Post by britishrocket on Mar 28, 2012 2:04:28 GMT -5
Hi and thanks for your message. The engine isn't finished yet. On the blog I am essentially trying to play catch up by posting details of work carried out so far. In one of my early posts I mentioned that I intended to get readers up to speed as quickly as I could. I didn't expect it to take so long!
I have just moved house and so I need to get my new workshop up and running, which hopefully should be done in the next few months. The next few posts will detail the results of tests of the shear coaxial injector and steps I took to improve it. I will be posting video clips of it running. I have also done a lot of research into swirl coaxial injection and I will go on to describe this.
I am currently working on designs for a modular injector, that is to say a device that can be reconfigured easily to test different injection methods. I have also been looking at methods for increased heat transfer and more efficient cooling. So eventually this will be reported on as well.
Post by britishrocket on Mar 30, 2012 3:44:56 GMT -5
Hi, I'm pleased I cleared up any confusion. I said early on in the blog that it might not be the best medium for reporting on the engine project. I thought that because I am posting some pieces about work that is going on now, and some that happened up to two years ago. I long ago resigned myself to the fact that the project was going to take longer than I'd hoped!
The blog began as a way to keep friends and family informed with what was going on in the project. It has generated a lot more interest from the likes of yourself and others on this forum. I am really grateful for that and for the opportunity to share experiences with like minded people. I am learning a great deal from watching your progress.
Post by britishrocket on Mar 30, 2012 14:47:26 GMT -5
Hi and thanks for your question. I can't use LOX for various reasons, the main ones being:-
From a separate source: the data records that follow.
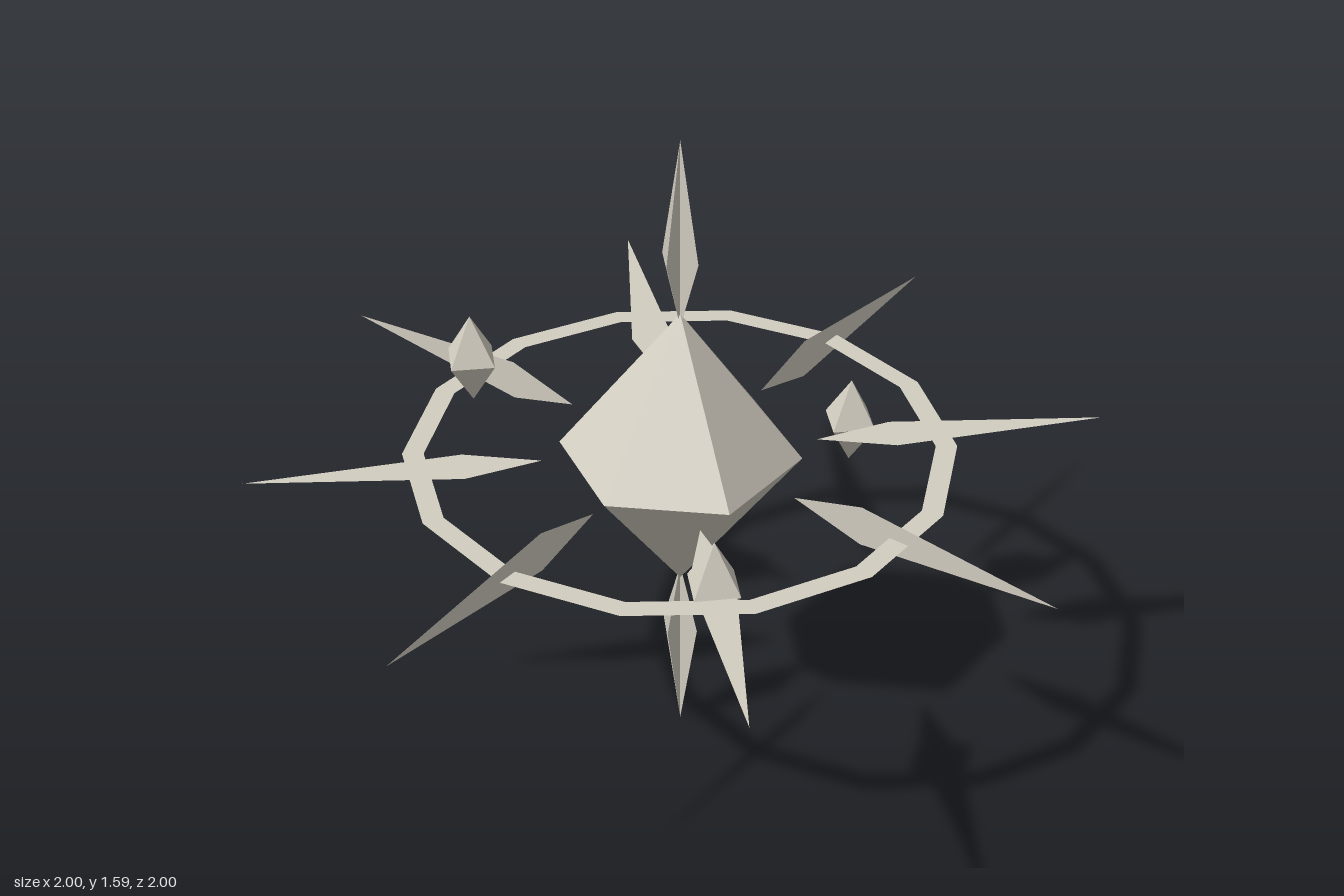
import * as THREE from 'three';

const CENTRE = 0.795;
const stone = new THREE.MeshStandardMaterial({ name: 'paleStone', color: 0xd2cdc0, flatShading: true });
const sheet = new THREE.MeshStandardMaterial({ name: 'paleSheet', color: 0xd2cdc0, flatShading: true, side: THREE.DoubleSide });

// flat kite-shaped blade along +x, lying in the xy plane
function bladeGeometry(inner, wide, tip, half) {
  const s = new THREE.Shape();
  s.moveTo(inner, 0);
  s.lineTo(wide, -half);
  s.lineTo(tip, 0);
  s.lineTo(wide, half);
  s.closePath();
  return new THREE.ShapeGeometry(s);
}

export function createModel() {
  const model = new THREE.Group();
  model.name = 'crystalStar';
  const add = (name, geometry, material, y = CENTRE, x = 0, z = 0) => {
    const mesh = new THREE.Mesh(geometry, material);
    mesh.name = name;
    mesh.position.set(x, y, z);
    model.add(mesh);
    return mesh;
  };

  // six-sided double pyramid, corners on the x axis
  const profile = [[0, -0.365], [0.282, 0], [0, 0.365]].map(p => new THREE.Vector2(...p));
  add('coreCrystal', new THREE.LatheGeometry(profile, 6).rotateY(Math.PI / 6), stone);

  // flat fourteen-sided halo
  add('haloRing', new THREE.RingGeometry(0.59, 0.64, 14).rotateX(-Math.PI / 2), sheet);

  // eight rays: upright on the axes, lying flat on the diagonals
  for (let i = 0; i < 8; i++) {
    const g = bladeGeometry(0.32, 0.5, 1, 0.05);
    if (i % 2) g.rotateX(-Math.PI / 2);
    g.rotateY(i * Math.PI / 4);
    add(i % 2 ? 'diagonalRay' : 'axisRay', g, sheet);
  }

  // top and bottom spikes, each two crossed blades
  for (const side of [1, -1]) {
    for (const turn of [0, Math.PI / 2]) {
      const g = bladeGeometry(0.33, 0.505, 0.795, 0.05).rotateZ(side * Math.PI / 2).rotateY(turn);
      add(side > 0 ? 'topSpike' : 'bottomSpike', g, sheet);
    }
  }

  // three floating shards
  const shard = new THREE.OctahedronGeometry(1).scale(0.072, 0.113, 0.072);
  for (const [x, y, z] of [[-0.372, 0.795, 0.372], [0.506, 0.668, 0.136], [-0.138, 0.922, -0.508]]) {
    add('floatingShard', shard, stone, y, x, z);
  }
  return model;
}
I cannot source/buy it legally in the United Kingdom I cannot store it legally on residential premises in the United Kingdom I have no facilities for storing cryogenics It is much easier to work with non cryogenics It is far safer to work with non cryogenics
I used to work with LOX and LN2 on a daily basis when I was an aircraft engineer. Unless an individual has received specific training in the handling and safe use of cryogenic substances I do NOT recommend their use. You can do yourself a SERIOUS injury with LOX and there is the potential for dangerously out of control fires and/or explosions. The type of thing that will not endear your rocket experiments to the authorities.
Check the post on my blog labelled "Fuel Concerns". It gives more details into the thought process I went through when deciding what fuels and oxidisers to use. I haven't yet ruled out Liquid Nitrous Oxide; it can be obtained legally and in safe containers designed for use in car performance enhancement. I decided on balance that GOX was the best option in terms of safety and availability, at least at first.
Sorry for the delay in replying to your earlier message. You are right that you need a "thermos" type arrangement for storing LOX long term You can store it very short term in a non insulated tank, as the "bulk effect" tends to slow down the boil off. I am talking about loading your LOX tank and then firing your engine literally minutes afterwards.
To reiterate, I do not recommend working with LOX unless you are familiar with and have been trained in the necessary precautions for handling it.